If you’ve been paying attention, Lusaka’s tech community has been really active for the past two weeks. What for? Well, for the first time ever the Africa Internet Summit was being hosted in Zambia at Lusaka’s Intercontinental Hotel from the 9th to the 21st of June. The Internet Summit invites people from all over the continent to discuss issues related to an increasingly important focal point of technology: Internet development in Africa. This years summit was particularly interesting because it was the first time so many organisations were participating in the event and the diversity of their presentations allowed for interesting opportunities in workshops and networking.
During the first week of the summit various workshops were taking place. It was during the second week when most of the sessions took place. On the second Monday of the event, the week was opened with a panel discussion on Internet Governance and the challenges facing Africa. BongoHive’s co-founder, Lukonga Lindunda, made an appearance as he gave a presentation on the importance of generating our own content. This wasn’t BongoHive’s only appearance as we made sure to have most of our members on the scene taking part in the historic event.
As mentioned earlier, there was a lot of diversity in the presentations given. They ranged from discussions on Africa’s low bandwidth usage to how social media is helping us today. With so many powerful presentations in play, you can only imagine the sheer amount of tech related banter you had to wrap your head around in one sitting. However, even if you aren’t particularly tech savvy there was one major topic of discussion that stood out among the rest.

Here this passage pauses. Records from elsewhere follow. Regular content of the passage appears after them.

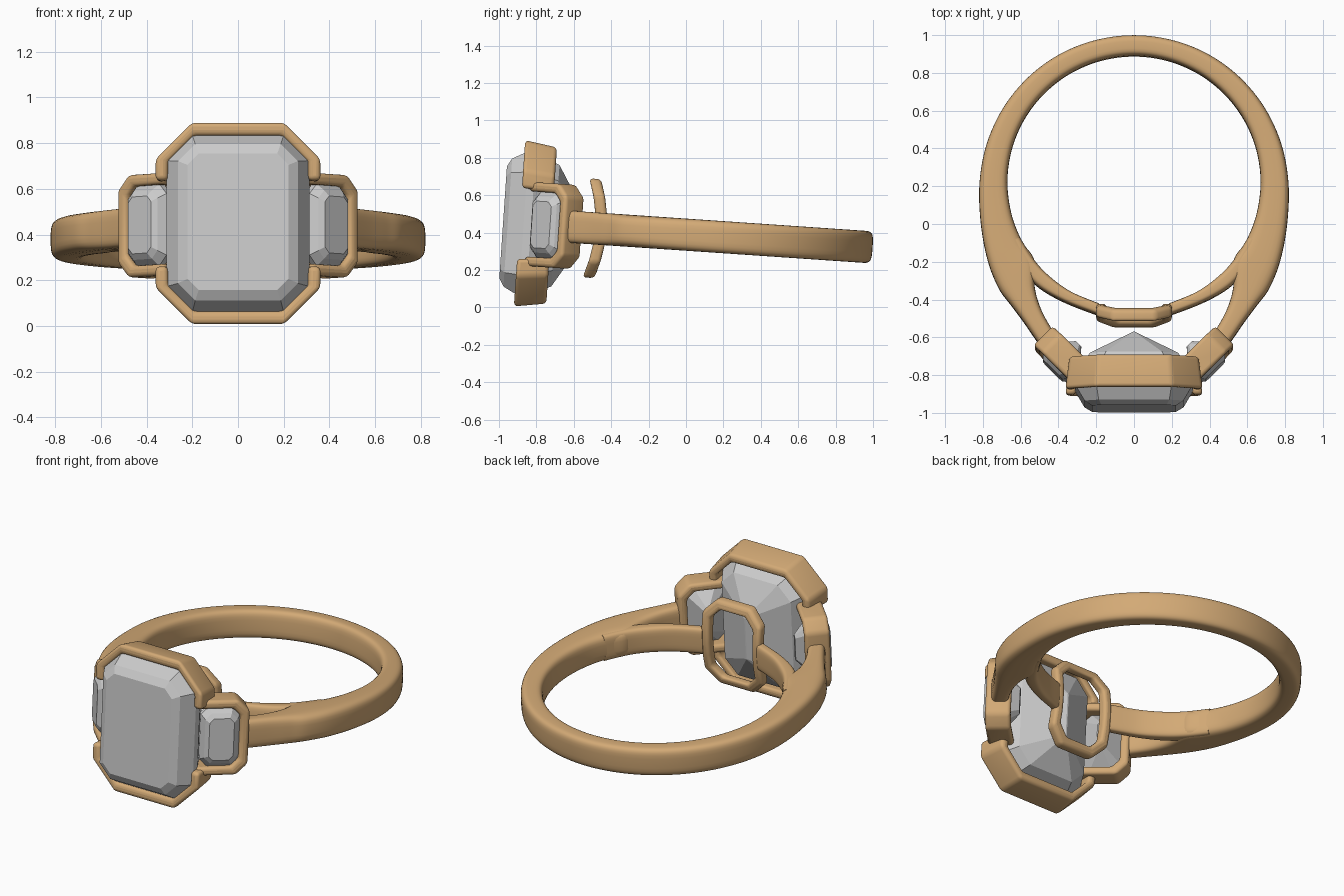
import bpy, bmesh, math
from mathutils import Matrix, Vector

if "Cube" in bpy.data.objects:
    bpy.data.objects.remove(bpy.data.objects["Cube"])

# The whole ring leans slightly about x
TILT = Matrix.Translation((0, 0, 0.389)) @ Matrix.Rotation(-0.068, 4, 'X')
FLIP = Matrix.Scale(-1, 4, (1, 0, 0))
I = Matrix.Identity(4)
gold = bpy.data.materials.new("gold")
gold.diffuse_color = (0.65, 0.40, 0.18, 1)
gold.use_nodes = True
gold.node_tree.nodes["Principled BSDF"].inputs["Base Color"].default_value = gold.diffuse_color


def make(name, rings, place=I, closed=False, metal=True, bevel=0):
    """Skin a list of equal point rings; ends are capped unless closed."""
    bm = bmesh.new()
    rows = [[bm.verts.new(TILT @ place @ Vector(p)) for p in r] for r in rings]
    n = len(rows[0])
    pairs = list(zip(rows, rows[1:]))
    if closed:
        pairs.append((rows[-1], rows[0]))
    else:
        bm.faces.new(rows[0])
        bm.faces.new(rows[-1])
    for r, s in pairs:
        for i in range(n):
            j = (i + 1) % n
            bm.faces.new((r[i], r[j], s[j], s[i]))
    bmesh.ops.recalc_face_normals(bm, faces=bm.faces)
    me = bpy.data.meshes.new(name)
    bm.to_mesh(me)
    bm.free()
    ob = bpy.data.objects.new(name, me)
    bpy.context.collection.objects.link(ob)
    if bevel:
        m = ob.modifiers.new("round", 'BEVEL')
        m.width, m.segments = bevel, 4
        m.limit_method, m.angle_limit = 'ANGLE', math.radians(25)
    if metal:
        me.materials.append(gold)
        bpy.ops.object.select_all(action='DESELECT')
        ob.select_set(True)
        bpy.context.view_layer.objects.active = ob
        bpy.ops.object.shade_smooth_by_angle(angle=math.radians(50))
    return ob


def octagon(w, h, c):
    return [(w, h - c), (w - c, h), (c - w, h), (-w, h - c),
            (-w, c - h), (c - w, -h), (w - c, -h), (w, c - h)]


def gem(name, levels, place=I):
    """Step-cut stone from (forward, half width, half height, corner cut)."""
    make(name, [[(a, -n, b) for a, b in octagon(w, h, c)]
                for n, w, h, c in levels], place, metal=False)


def frame(name, outer, inner, back, front, taper=0, bow=0, place=I,
          closed=False, bevel=0.02):
    """Rectangular rail between two outlines, narrowing toward the back."""
    rings = []
    for (a, b), (c, d) in zip(outer, inner):
        k = 1 - taper
        y = lambda n, z: -n - bow * z * z
        rings.append([(a, y(front, b), b), (c, y(front, d), d),
                      (c * k, y(back, d), d * k), (a * k, y(back, b), b * k)])
    make(name, rings, place, closed, bevel=bevel)


def spline(keys, steps=6):
    """Catmull-Rom through tuples."""
    out = []
    for i in range(len(keys) - 1):
        p = [keys[max(0, min(len(keys) - 1, i + k))] for k in (-1, 0, 1, 2)]
        for s in range(steps):
            t = s / steps
            out.append(tuple(0.5 * (2 * b + (c - a) * t + (2*a - 5*b + 4*c - d) * t*t
                                    + (3*b - a - 3*c + d) * t**3)
                             for a, b, c, d in zip(*p)))
    return out + [keys[-1]]


def band(name, keys, half, place=I, power=0.5):
    """Sweep a rounded rectangle spanning inner and outer edge points."""
    rings = []
    for xi, yi, xo, yo in spline(keys):
        ring = []
        for k in range(28):
            t = 2 * math.pi * (k + 0.5) / 28
            c, s = math.cos(t), math.sin(t)
            u = 0.5 + 0.5 * math.copysign(abs(c) ** power, c)
            ring.append((xi + (xo - xi) * u, yi + (yo - yi) * u,
                         half * math.copysign(abs(s) ** power, s)))
        rings.append(ring)
    make(name, rings, place)


def radial(deg, ri, ro):
    s, c = math.sin(math.radians(deg)), math.cos(math.radians(deg))
    return (ri * s, 0.22 + ri * c, ro * s, 0.22 + ro * c)


# Shank: arc from the back, then shoulders leaving the finger circle
profile = [(0, .78), (15, .781), (30, .785), (45, .79), (60, .797), (75, .806),
           (90, .818), (105, .84), (118, .878), (128, .91)]
half = [radial(d, .67, r) for d, r in profile]
half += [(.525, -.34, .652, -.43), (.485, -.47, .578, -.53), (.41, -.60, .49, -.66)]
mirrored = [(-a, b, -c, d) for a, b, c, d in half[:0:-1]]
band("shank", mirrored + half, 0.086)

# Inner gallery strips that finish the finger circle on each side
strip = [radial(116, .671, .74), radial(128, .67, .75), radial(138, .67, .752),
         radial(150, .67, .735), radial(164, .67, .73)]
for side, flip in (("right", I), ("left", FLIP)):
    band(side + "_gallery_strip", strip, 0.08, flip)

# Gallery rim: small bowed octagonal window behind the centre stone
def dense(pts):
    """Add points along the long upright sides so the rim can bow."""
    (w, z) = pts[0]
    up = [(w, z * k) for k in (-.5, 0, .5)]
    return pts + up if w > 0 else pts
rim_out, rim_in = octagon(.2, .265, .085), octagon(.145, .212, .06)
def add_left(pts):
    w, z = pts[3]
    return pts[:4] + [(w, z * k) for k in (.5, 0, -.5)] + pts[4:]
frame("gallery_rim", dense(add_left(rim_out)), dense(add_left(rim_in)),
      .425, .487, bow=0.7, closed=True)

# Centre stone
gem("centre_stone", [(.98, .222, .30, .05), (.955, .262, .343, .075),
                     (.87, .312, .388, .112), (.83, .312, .388, .112),
                     (.70, .235, .325, .085), (.58, .004, .13, .003)])

# Centre bezel: two C-shaped halves, open where the side stones sit
def cee(w, h, c, end):
    return [(w, end)] + octagon(w, h, c)[:4] + [(-w, end)]
for name, s in (("upper_bezel", 1), ("lower_bezel", -1)):
    flip = Matrix.Scale(s, 4, (0, 0, 1))
    frame(name, cee(.363, .445, .16, .19), cee(.308, .388, .115, .19),
          .72, .892, taper=0.06, place=flip)

# Side stones and their open bezels, angled 45 degrees
def side_cee(w, h, c):
    return [(-.13, h), (w - c, h), (w, h - c), (w, c - h), (w - c, -h), (-.13, -h)]
seat = Matrix.Translation((.371, -.718, 0)) @ Matrix.Rotation(math.radians(45), 4, 'Z')
for side, flip in (("right", I), ("left", FLIP)):
    gem(side + "_side_stone", [(.085, .07, .125, .025), (.066, .092, .15, .035),
                               (.03, .112, .18, .045), (0, .112, .18, .045),
                               (-.11, .02, .08, .015)], flip @ seat)
    frame(side + "_side_bezel", side_cee(.16, .225, .065), side_cee(.108, .175, .045),
          -.075, .068, place=flip @ seat)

This is the need to switch our internet protocols from IPv4 to IPv6. Basically, the standard 12 digit IP addresses currently being used to connect to the internet only allow for a limited number of combinations. These are running out with an increase in the number of smart devices we use. Many feel that we should transition to Ipv6 addresses as soon as possible, which will allow for a greater number of IP addresses, before the lack of availability becomes a fleeting issue.
After 2 weeks the summit came to a close. There were lots of important issues discussed and people are already revving up for next years Internet Summit which will be held in Djibouti. The overall feel of the event was that it was well organised with great time management, however, the content was very technical and many guests wished they could have had a better understanding of what was going on. Perhaps next time will be a lot easier.
Did you attend any sessions at the Africa Internet Summit? What were your experiences?